» Instructions to follow:
Search the listing below for "rings". Copy each matching line.

» Extracted records:
# # # # # # #

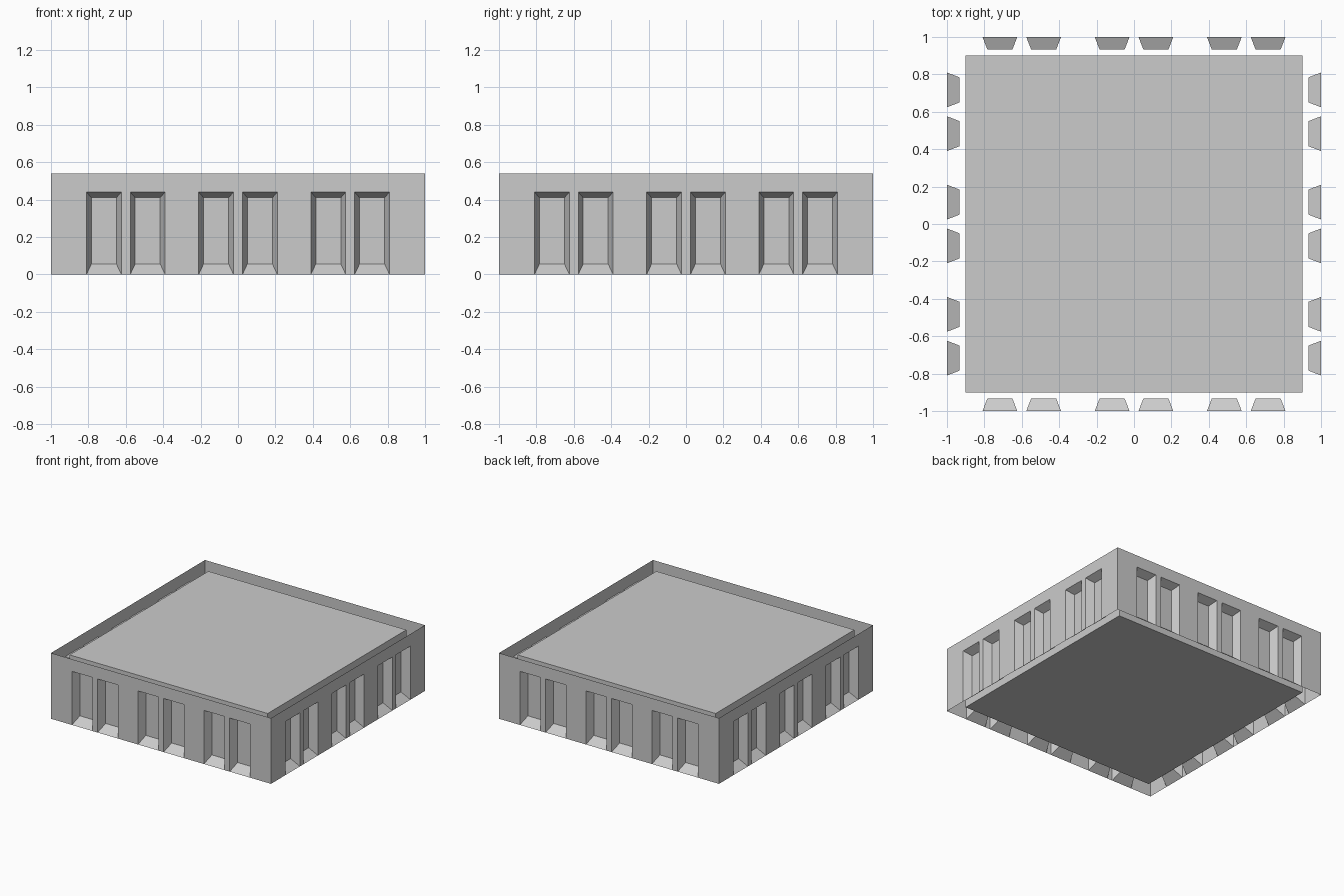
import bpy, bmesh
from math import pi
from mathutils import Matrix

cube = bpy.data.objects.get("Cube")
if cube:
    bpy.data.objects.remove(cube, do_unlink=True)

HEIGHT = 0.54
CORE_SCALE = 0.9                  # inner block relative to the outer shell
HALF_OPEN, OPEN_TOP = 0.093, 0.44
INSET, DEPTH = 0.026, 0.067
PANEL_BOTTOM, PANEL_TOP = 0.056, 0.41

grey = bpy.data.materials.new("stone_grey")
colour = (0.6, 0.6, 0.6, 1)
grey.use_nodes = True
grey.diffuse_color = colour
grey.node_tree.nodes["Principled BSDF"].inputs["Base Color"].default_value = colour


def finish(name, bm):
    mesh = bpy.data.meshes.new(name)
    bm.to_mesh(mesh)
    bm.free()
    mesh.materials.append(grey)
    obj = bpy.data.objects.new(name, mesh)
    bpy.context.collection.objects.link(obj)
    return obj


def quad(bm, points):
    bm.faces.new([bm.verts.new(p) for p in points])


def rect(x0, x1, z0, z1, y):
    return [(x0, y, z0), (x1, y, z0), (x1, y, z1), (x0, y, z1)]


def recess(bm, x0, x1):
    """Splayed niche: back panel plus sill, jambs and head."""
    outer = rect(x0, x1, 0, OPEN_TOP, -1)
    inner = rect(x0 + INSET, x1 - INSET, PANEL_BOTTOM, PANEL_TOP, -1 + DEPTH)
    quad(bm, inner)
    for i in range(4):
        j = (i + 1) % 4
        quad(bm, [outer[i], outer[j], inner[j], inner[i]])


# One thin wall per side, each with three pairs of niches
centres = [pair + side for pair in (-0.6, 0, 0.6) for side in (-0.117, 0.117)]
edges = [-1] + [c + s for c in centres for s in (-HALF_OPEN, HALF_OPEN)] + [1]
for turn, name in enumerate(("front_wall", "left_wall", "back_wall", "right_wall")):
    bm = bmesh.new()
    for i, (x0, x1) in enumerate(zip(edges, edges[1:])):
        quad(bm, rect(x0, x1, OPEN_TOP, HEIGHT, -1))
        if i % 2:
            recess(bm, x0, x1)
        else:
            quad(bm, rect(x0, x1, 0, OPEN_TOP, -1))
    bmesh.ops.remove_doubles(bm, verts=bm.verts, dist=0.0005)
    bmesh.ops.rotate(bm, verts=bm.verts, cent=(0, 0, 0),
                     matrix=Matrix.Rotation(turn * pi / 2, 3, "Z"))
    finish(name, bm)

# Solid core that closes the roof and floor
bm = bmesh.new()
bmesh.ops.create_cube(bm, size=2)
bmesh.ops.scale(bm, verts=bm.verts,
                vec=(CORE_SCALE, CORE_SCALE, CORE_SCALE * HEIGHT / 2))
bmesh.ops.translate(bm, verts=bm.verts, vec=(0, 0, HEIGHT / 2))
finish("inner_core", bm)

# # # # # # #

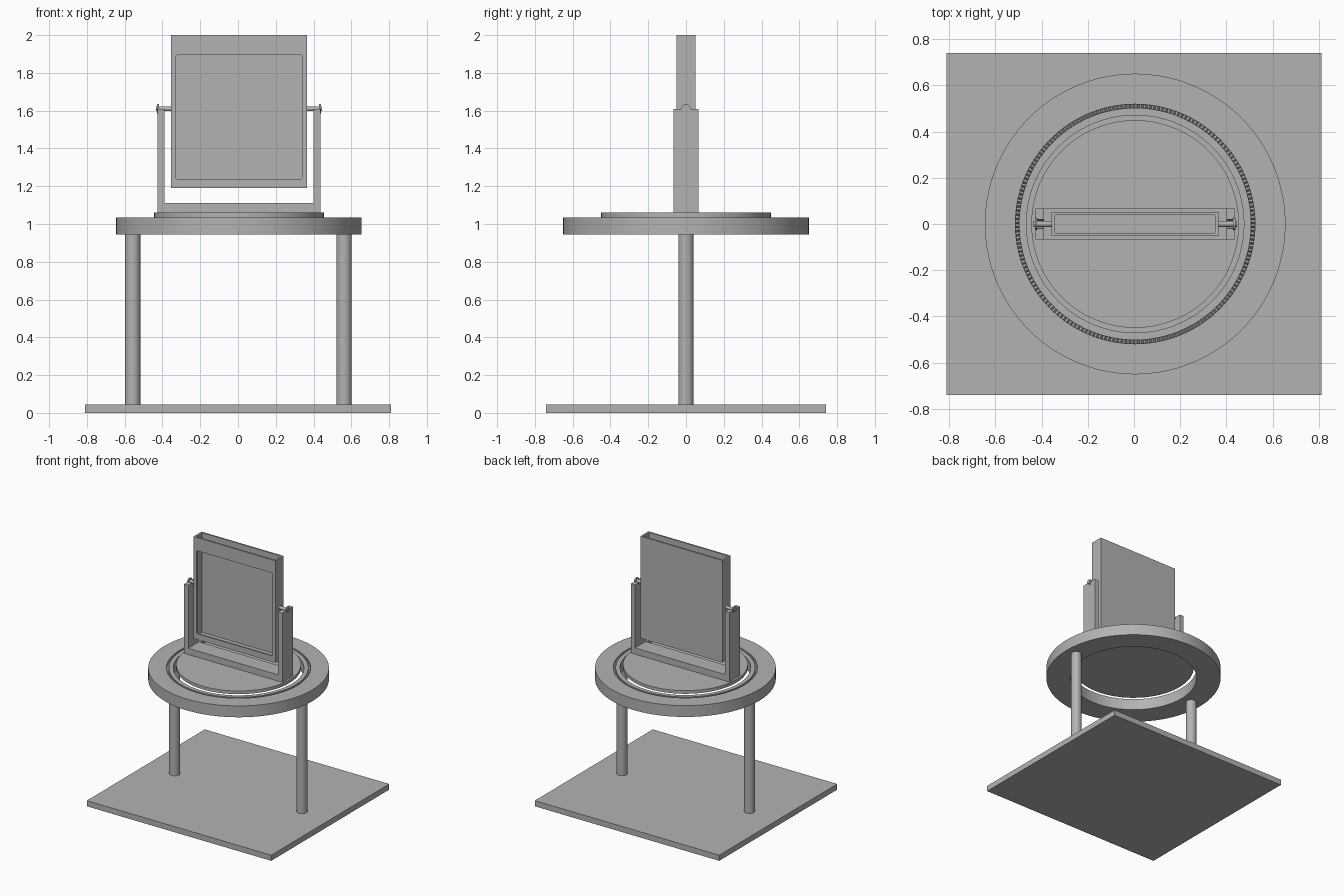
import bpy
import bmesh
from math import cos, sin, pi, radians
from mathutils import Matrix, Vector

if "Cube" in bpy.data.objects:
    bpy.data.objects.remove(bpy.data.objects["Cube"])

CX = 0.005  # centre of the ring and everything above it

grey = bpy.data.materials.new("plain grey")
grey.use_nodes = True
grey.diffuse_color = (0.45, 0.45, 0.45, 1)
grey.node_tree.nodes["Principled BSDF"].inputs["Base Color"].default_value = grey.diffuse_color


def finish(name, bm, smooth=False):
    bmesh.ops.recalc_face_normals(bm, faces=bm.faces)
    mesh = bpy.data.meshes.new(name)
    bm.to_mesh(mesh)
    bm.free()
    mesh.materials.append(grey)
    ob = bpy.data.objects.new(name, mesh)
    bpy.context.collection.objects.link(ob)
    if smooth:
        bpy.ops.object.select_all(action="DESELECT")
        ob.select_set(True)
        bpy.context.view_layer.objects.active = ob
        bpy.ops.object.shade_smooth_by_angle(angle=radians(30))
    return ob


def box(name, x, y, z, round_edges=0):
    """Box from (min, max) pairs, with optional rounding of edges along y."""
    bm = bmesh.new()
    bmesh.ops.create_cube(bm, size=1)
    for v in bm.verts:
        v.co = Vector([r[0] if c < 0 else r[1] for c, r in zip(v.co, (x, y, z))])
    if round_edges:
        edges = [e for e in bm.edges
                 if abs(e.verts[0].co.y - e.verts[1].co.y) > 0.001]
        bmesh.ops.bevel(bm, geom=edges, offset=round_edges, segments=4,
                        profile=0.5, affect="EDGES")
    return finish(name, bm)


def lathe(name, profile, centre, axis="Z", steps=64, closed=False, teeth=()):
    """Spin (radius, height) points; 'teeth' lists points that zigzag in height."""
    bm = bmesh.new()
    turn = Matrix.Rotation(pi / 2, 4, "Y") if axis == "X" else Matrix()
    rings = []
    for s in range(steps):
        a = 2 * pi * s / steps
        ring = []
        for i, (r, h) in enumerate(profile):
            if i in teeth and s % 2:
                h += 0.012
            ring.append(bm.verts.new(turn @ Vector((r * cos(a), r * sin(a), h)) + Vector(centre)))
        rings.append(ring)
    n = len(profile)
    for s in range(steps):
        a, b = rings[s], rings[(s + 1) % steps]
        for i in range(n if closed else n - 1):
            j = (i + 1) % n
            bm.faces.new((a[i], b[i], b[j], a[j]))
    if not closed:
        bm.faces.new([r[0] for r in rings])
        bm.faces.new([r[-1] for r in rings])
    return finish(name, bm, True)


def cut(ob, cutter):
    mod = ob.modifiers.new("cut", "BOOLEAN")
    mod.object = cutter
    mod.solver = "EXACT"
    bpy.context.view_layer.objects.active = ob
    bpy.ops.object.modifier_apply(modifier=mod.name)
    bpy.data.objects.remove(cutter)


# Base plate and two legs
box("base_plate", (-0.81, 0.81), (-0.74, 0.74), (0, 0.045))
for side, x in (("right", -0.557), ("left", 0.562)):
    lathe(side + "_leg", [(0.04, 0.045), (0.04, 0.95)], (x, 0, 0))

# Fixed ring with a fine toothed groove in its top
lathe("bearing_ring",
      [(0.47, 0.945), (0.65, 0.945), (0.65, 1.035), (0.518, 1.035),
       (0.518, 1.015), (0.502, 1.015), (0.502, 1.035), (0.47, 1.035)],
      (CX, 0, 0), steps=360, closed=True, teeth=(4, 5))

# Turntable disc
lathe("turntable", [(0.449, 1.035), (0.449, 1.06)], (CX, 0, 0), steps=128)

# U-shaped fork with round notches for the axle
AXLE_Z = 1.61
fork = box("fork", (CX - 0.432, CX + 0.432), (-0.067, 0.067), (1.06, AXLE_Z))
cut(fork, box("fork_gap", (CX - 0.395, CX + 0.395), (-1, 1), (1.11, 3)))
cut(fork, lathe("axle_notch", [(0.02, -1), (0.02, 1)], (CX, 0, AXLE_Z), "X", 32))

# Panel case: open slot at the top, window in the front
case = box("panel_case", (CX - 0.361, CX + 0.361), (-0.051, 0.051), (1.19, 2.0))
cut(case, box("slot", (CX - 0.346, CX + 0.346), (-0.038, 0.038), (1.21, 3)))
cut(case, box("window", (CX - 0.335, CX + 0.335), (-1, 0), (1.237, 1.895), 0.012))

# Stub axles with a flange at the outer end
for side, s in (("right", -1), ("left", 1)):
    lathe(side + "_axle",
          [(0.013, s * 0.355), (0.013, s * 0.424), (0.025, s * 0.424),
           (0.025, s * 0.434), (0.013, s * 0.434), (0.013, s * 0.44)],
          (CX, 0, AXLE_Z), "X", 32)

# # # # # # #

» Response to the task:
    rings = []
        rings.append(ring)
        a, b = rings[s], rings[(s + 1) % steps]
        bm.faces.new([r[0] for r in rings])
        bm.faces.new([r[-1] for r in rings])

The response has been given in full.